By @MichaelCaples –
He’s had plenty of accomplishments and accolades to add to his hockey resume over the years.
Yet according to Livonia native Mike Modano, receiving the phone call to tell him he would be a part of the Hockey Hall of Fame’s Class of 2014 tops the rest.
“I think this is…it obviously trumps them all,” Modano said when asked to rank a HHOF induction in relation to his Stanley Cup championship, U.S. Hockey Hall induction and many other career milestones. “This is kind of the one thing that once you retire, you wonder if you had a big enough impact on the game, on and off the ice, that you might get this call in a couple years. I think it all just kind of lingers in the back of our minds, and it wasn’t until the last couple weeks that it got more and more, publicity and talked about and written about. It does start crossing your mind, if you’re worthy enough in the eyes of the committee, and their selection process.

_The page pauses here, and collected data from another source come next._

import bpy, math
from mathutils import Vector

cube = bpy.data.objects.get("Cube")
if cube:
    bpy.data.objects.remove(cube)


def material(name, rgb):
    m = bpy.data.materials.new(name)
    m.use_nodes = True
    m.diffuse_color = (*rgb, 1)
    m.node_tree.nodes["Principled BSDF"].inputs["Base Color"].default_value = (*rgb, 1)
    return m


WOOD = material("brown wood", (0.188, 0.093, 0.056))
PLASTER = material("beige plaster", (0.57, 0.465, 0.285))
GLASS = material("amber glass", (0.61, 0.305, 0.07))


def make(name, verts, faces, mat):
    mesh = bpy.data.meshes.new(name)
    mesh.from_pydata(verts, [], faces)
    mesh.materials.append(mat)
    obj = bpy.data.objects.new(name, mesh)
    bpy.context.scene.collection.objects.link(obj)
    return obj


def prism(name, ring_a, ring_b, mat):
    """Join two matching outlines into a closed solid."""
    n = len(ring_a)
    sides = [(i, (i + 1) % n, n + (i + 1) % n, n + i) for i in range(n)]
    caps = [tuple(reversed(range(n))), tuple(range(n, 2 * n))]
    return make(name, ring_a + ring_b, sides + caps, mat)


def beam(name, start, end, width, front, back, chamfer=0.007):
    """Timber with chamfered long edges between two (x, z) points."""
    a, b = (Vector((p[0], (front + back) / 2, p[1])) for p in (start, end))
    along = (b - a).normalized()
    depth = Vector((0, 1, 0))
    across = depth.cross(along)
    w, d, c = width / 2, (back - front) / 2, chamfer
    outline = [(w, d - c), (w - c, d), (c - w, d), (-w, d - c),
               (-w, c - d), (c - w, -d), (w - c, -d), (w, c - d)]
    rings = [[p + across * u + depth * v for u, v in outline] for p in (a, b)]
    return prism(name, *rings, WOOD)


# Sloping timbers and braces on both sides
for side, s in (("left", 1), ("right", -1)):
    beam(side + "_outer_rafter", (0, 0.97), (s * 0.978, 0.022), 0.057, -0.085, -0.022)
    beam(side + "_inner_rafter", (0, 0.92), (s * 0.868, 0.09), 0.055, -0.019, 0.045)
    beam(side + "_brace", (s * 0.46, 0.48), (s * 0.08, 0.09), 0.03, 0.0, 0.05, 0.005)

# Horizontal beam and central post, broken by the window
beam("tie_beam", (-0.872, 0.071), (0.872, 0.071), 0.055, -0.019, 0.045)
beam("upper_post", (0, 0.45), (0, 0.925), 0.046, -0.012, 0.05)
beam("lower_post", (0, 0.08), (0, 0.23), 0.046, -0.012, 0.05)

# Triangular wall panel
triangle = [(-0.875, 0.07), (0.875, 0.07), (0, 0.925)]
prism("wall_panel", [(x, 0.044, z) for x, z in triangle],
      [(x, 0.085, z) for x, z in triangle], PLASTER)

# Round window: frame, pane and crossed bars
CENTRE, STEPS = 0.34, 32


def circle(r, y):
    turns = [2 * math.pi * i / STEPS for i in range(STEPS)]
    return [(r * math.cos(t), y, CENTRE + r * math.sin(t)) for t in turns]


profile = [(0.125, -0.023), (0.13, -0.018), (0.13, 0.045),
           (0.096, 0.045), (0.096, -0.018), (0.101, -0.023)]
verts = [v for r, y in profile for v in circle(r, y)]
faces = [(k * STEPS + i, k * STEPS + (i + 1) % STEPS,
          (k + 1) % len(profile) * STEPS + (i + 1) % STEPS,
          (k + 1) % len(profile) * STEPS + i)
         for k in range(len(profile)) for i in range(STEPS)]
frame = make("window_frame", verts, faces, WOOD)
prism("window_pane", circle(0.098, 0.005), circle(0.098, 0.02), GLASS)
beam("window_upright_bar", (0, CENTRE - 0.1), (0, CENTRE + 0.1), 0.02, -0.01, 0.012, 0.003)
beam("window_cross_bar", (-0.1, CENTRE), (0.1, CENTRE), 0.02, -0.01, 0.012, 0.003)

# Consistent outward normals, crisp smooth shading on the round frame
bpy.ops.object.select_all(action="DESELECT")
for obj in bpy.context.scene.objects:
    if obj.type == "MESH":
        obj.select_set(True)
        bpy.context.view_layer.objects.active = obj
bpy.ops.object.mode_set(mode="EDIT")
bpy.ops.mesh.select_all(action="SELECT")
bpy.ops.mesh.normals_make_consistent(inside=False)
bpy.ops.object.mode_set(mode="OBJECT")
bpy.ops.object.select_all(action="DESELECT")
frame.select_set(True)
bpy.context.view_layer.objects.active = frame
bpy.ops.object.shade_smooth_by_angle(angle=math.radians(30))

“To that point, it never crossed my mind until a few weeks ago, and it’s certainly, like I said, the pinnacle, this is the ultimate recognition I think a player could obviously ever have or ever get amongst his peers and guys he’s played with and the guys that I’m going in with are certainly some of the best guys and best players that the game had to offer. It’s the top, no question.”

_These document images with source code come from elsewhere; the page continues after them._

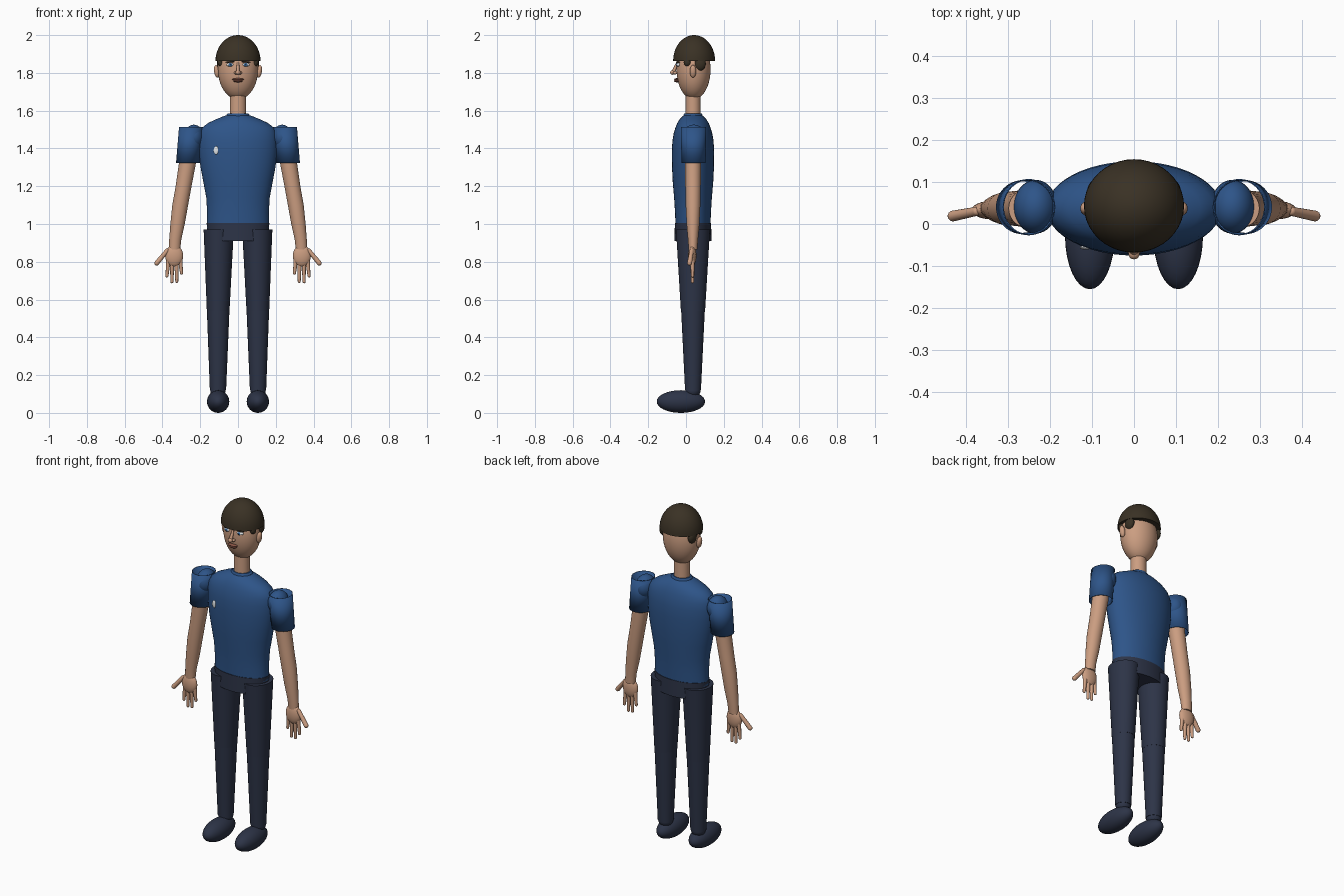
import bpy, bmesh, math
from mathutils import Vector, Matrix

if "Cube" in bpy.data.objects:
    bpy.data.objects.remove(bpy.data.objects["Cube"], do_unlink=True)


def material(name, *rgb):
    m = bpy.data.materials.new(name)
    m.use_nodes = True
    m.diffuse_color = (*rgb, 1)
    m.node_tree.nodes["Principled BSDF"].inputs["Base Color"].default_value = (*rgb, 1)
    return m


SKIN = material("skin", 0.60, 0.34, 0.22)
SHIRT = material("shirt_blue", 0.027, 0.09, 0.25)
NAVY = material("trouser_navy", 0.026, 0.034, 0.063)
HAIR = material("dark_brown_hair", 0.042, 0.031, 0.018)
LIP = material("lip_brown", 0.25, 0.09, 0.06)
WHITE = material("white", 0.75, 0.78, 0.8)
IRIS = material("eye_blue", 0.05, 0.2, 0.5)

MID = 0.037  # depth of the body axis


def finish(name, bm, mat):
    bmesh.ops.recalc_face_normals(bm, faces=bm.faces)
    mesh = bpy.data.meshes.new(name)
    bm.to_mesh(mesh)
    bm.free()
    mesh.materials.append(mat)
    ob = bpy.data.objects.new(name, mesh)
    bpy.context.collection.objects.link(ob)
    bpy.ops.object.select_all(action='DESELECT')
    ob.select_set(True)
    bpy.context.view_layer.objects.active = ob
    bpy.ops.object.shade_smooth_by_angle(angle=math.radians(40))
    return ob


def ellipsoid(name, mat, centre, radii, seg=32, tilt=0):
    bm = bmesh.new()
    m = Matrix.Translation(centre) @ Matrix.Rotation(tilt, 4, 'Y') @ Matrix.Diagonal((*radii, 1))
    bmesh.ops.create_uvsphere(bm, u_segments=seg, v_segments=seg // 2, radius=1, matrix=m)
    return finish(name, bm, mat)


def loft(name, mat, rings, caps=True, seg=40):
    """Skin elliptical rings given as (x, y, z, radius_x, radius_y)."""
    bm = bmesh.new()
    loops = []
    for x, y, z, rx, ry in rings:
        angles = [2 * math.pi * i / seg for i in range(seg)]
        loops.append([bm.verts.new((x + rx * math.cos(a), y + ry * math.sin(a), z)) for a in angles])
    for low, high in zip(loops, loops[1:]):
        for i in range(seg):
            j = (i + 1) % seg
            bm.faces.new((low[i], low[j], high[j], high[i]))
    if caps:
        bm.faces.new(loops[0])
        bm.faces.new(loops[-1])
    return finish(name, bm, mat)


def digit(name, mat, a, b, r1, r2):
    """Tapered rod with rounded ends."""
    a, b = Vector(a), Vector(b)
    d = b - a
    turn = d.to_track_quat('Z', 'Y').to_matrix().to_4x4()
    bm = bmesh.new()
    bmesh.ops.create_cone(bm, segments=14, radius1=r1, radius2=r2, depth=d.length,
                          matrix=Matrix.Translation((a + b) / 2) @ turn)
    for p, r in ((a, r1), (b, r2)):
        bmesh.ops.create_uvsphere(bm, u_segments=14, v_segments=8, radius=r,
                                  matrix=Matrix.Translation(p) @ turn)
    return finish(name, bm, mat)


# Torso, collar, hips
torso = [(0.98, 0.165, 0.092), (1.06, 0.163, 0.095), (1.14, 0.168, 0.1), (1.22, 0.183, 0.107),
         (1.30, 0.198, 0.111), (1.38, 0.208, 0.112), (1.44, 0.209, 0.109), (1.48, 0.204, 0.102),
         (1.51, 0.190, 0.093), (1.535, 0.158, 0.083), (1.555, 0.115, 0.070), (1.57, 0.078, 0.055),
         (1.578, 0.055, 0.043)]
loft("shirt_torso", SHIRT, [(0, MID, *r) for r in torso], seg=48)
loft("shirt_collar", SHIRT, [(0, MID, 1.56, 0.063, 0.052), (0, MID, 1.578, 0.061, 0.05),
                             (0, MID, 1.586, 0.052, 0.045)])
loft("hips", NAVY, [(0, MID, 0.91, 0.16, 0.098), (0, MID, 1.005, 0.166, 0.096)])
ellipsoid("chest_badge", WHITE, (-0.115, -0.056, 1.39), (0.014, 0.005, 0.022), 16)

# Neck, head, hair cap
loft("neck", SKIN, [(0, MID, 1.56, 0.044, 0.041), (0, MID, 1.72, 0.042, 0.040)])
ellipsoid("head", SKIN, (0, MID + 0.003, 1.818), (0.106, 0.09, 0.158), 40)
dome = [(i * math.pi / 24) for i in range(12)] + [1.54]
loft("hair_cap", HAIR, [(0, 0.043, 1.864 + 0.136 * math.sin(t), 0.119 * math.cos(t), 0.111 * math.cos(t))
                        for t in dome])

# Nose and mouth
digit("nose_bridge", SKIN, (0, -0.048, 1.85), (0, -0.066, 1.806), 0.006, 0.010)
ellipsoid("nose_tip", SKIN, (0, -0.071, 1.802), (0.013, 0.013, 0.012), 20)
ellipsoid("upper_lip", LIP, (0, -0.049, 1.766), (0.031, 0.014, 0.006), 20)
ellipsoid("lower_lip", LIP, (0, -0.048, 1.757), (0.025, 0.015, 0.007), 20)

for side, s in (("left", 1), ("right", -1)):
    # Face and hair details
    ellipsoid(side + "_nostril", SKIN, (s * 0.012, -0.058, 1.80), (0.009, 0.011, 0.008), 16)
    ellipsoid(side + "_ear", SKIN, (s * 0.113, MID, 1.808), (0.014, 0.017, 0.034), 20, s * 0.15)
    ellipsoid(side + "_eye", WHITE, (s * 0.041, -0.039, 1.843), (0.021, 0.012, 0.010), 20)
    ellipsoid(side + "_iris", IRIS, (s * 0.041, -0.048, 1.843), (0.009, 0.005, 0.009), 16)
    ellipsoid(side + "_pupil", HAIR, (s * 0.041, -0.0515, 1.843), (0.004, 0.003, 0.004), 12)
    ellipsoid(side + "_eyebrow", HAIR, (s * 0.041, -0.042, 1.858), (0.025, 0.012, 0.004), 16, s * 0.08)
    ellipsoid(side + "_sideburn", HAIR, (s * 0.092, 0.008, 1.856), (0.016, 0.020, 0.022), 20)
    ellipsoid(side + "_side_hair", HAIR, (s * 0.092, 0.073, 1.848), (0.020, 0.032, 0.037), 20)

    # Shoulder and open sleeve
    ellipsoid(side + "_shoulder", SHIRT, (s * 0.234, MID + 0.004, 1.46), (0.052, 0.064, 0.066))
    sleeve = loft(side + "_sleeve", SHIRT, [(s * 0.265, MID + 0.003, 1.322, 0.063, 0.064),
                                            (s * 0.25, MID + 0.003, 1.514, 0.062, 0.067)], caps=False)
    sleeve.modifiers.new("cloth", 'SOLIDIFY').thickness = 0.003

    # Arm
    arm = [(0.252, 1.47, 0.046, 0.046), (0.268, 1.32, 0.045, 0.043), (0.288, 1.20, 0.042, 0.041),
           (0.306, 1.10, 0.042, 0.039), (0.320, 1.00, 0.038, 0.034), (0.332, 0.92, 0.032, 0.027),
           (0.336, 0.865, 0.030, 0.023)]
    loft(side + "_arm", SKIN, [(s * x, MID, z, rx, ry) for x, z, rx, ry in arm], seg=28)

    # Hand, fingers, thumb
    ellipsoid(side + "_palm", SKIN, (s * 0.338, 0.033, 0.832), (0.048, 0.022, 0.058), 24)
    tips = [(0.368, 0.376, 0.725), (0.348, 0.350, 0.694), (0.326, 0.324, 0.696), (0.306, 0.299, 0.740)]
    for n, (x0, x1, z) in enumerate(tips, 1):
        digit(f"{side}_finger_{n}", SKIN, (s * x0, 0.034, 0.81), (s * x1, 0.035, z), 0.012, 0.008)
    digit(side + "_thumb", SKIN, (s * 0.375, 0.03, 0.86), (s * 0.430, 0.019, 0.793), 0.011, 0.013)

    # Leg and shoe
    loft(side + "_upper_leg", NAVY, [(s * 0.105, MID, 0.54, 0.060, 0.064),
                                     (s * 0.102, MID, 0.972, 0.080, 0.090)])
    loft(side + "_lower_leg", NAVY, [(s * 0.106, MID, 0.12, 0.043, 0.042),
                                     (s * 0.105, MID, 0.55, 0.060, 0.063)])
    ellipsoid(side + "_ankle", NAVY, (s * 0.106, MID, 0.12), (0.041, 0.040, 0.04), 24)
    ellipsoid(side + "_shoe", NAVY, (s * 0.105, -0.027, 0.06), (0.059, 0.128, 0.06))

It’s not hard to see why the Michigan product is a first-ballot hall-of-famer. In 1,499 NHL games across 22 seasons, Modano scored 561 goals and 1,374 total points – more than any other player who was born in the United States. The No. 1 overall pick in the 1988 NHL Draft by the Minnesota North Stars lived up to his draft hype and then some, serving as the leader of hockey’s expansion into Texas in the ‘90s, and continuing his remarkable hockey abilities across multiple decades.
Modano is joined by former Red Wings goaltender Dominik Hasek, former Red Wings foe Peter Forsberg, and standout defenseman Rob Blake as the Hockey Hall of Fame Class of 2014 in the player category. Four players, four different native countries, and four names the hockey world won’t soon forget.
“Like all the other guys said, it’s just, what an amazing phone call to get,” Modano said. “Just speechless, loss for words at what this has really meant to me and to all of us, to get a call like this and to be recognized by some great individuals that are involved with the game of hockey. I certainly want to thank the Hall of Fame, the Hall of Fame committee, the fans of Dallas and the fans of Minnesota, Prince Albert (where he played junior hockey), it’s just been an amazing run, and certainly this caps off just a tremendous time I had playing the game.
“I’ve been lucky and fortunate enough to be involved in the game for a long time, and be around some great people and individuals that helped along the way. Without their help and their loyalty, I certainly wouldn’t be here talking to you.”
Modano was one of the first American-born players to venture north of the border to compete in the Western Hockey League for his junior years. It was a decision he reflected on today during the teleconference call for the HHOF announcement – one he said he doesn’t regret for a minute.
“It allowed me to have a growth of the love of the game while I was up there playing, and certainly one of the tougher leagues in Canada,” Modano said. “I think it was a great league, great preparation for the next step to the NHL. I don’t regret a minute of that decision I made to go up there. It was certainly a big part of my life at that time.”
And while the next two decades saw him become an iconic hockey name away from home, his career ended in Detroit – another decision the longtime Dallas Star doesn’t regret, either.
“I was just grateful for the opportunity to come back home and play in front of family and friends and play for a team that I grew up watching for lots of years,” Modano said. “That experience was nonetheless very memorable. Having the opportunity to be around Kenny Holland and Mike Babcock all year and the great Ilitch family, it was just a good experience for me. It was an opportunity for a new chapter, to go home and play, but one that I don’t regret doing.
“It was a lot of fun, I got to play obviously with some great players, some world-class talent there in Detroit. Unfortunately it was cut short by the tendons in my wrist getting cut, but I would have loved to have another crack at another year or two there if I had stayed healthy. Nonetheless, another great stepping stone, a great chapter, that’s very memorable.”
Modano will officially enter the Hockey Hall of Fame during their induction weekend, which takes place from Friday, Nov. 14 through Monday, Nov. 17.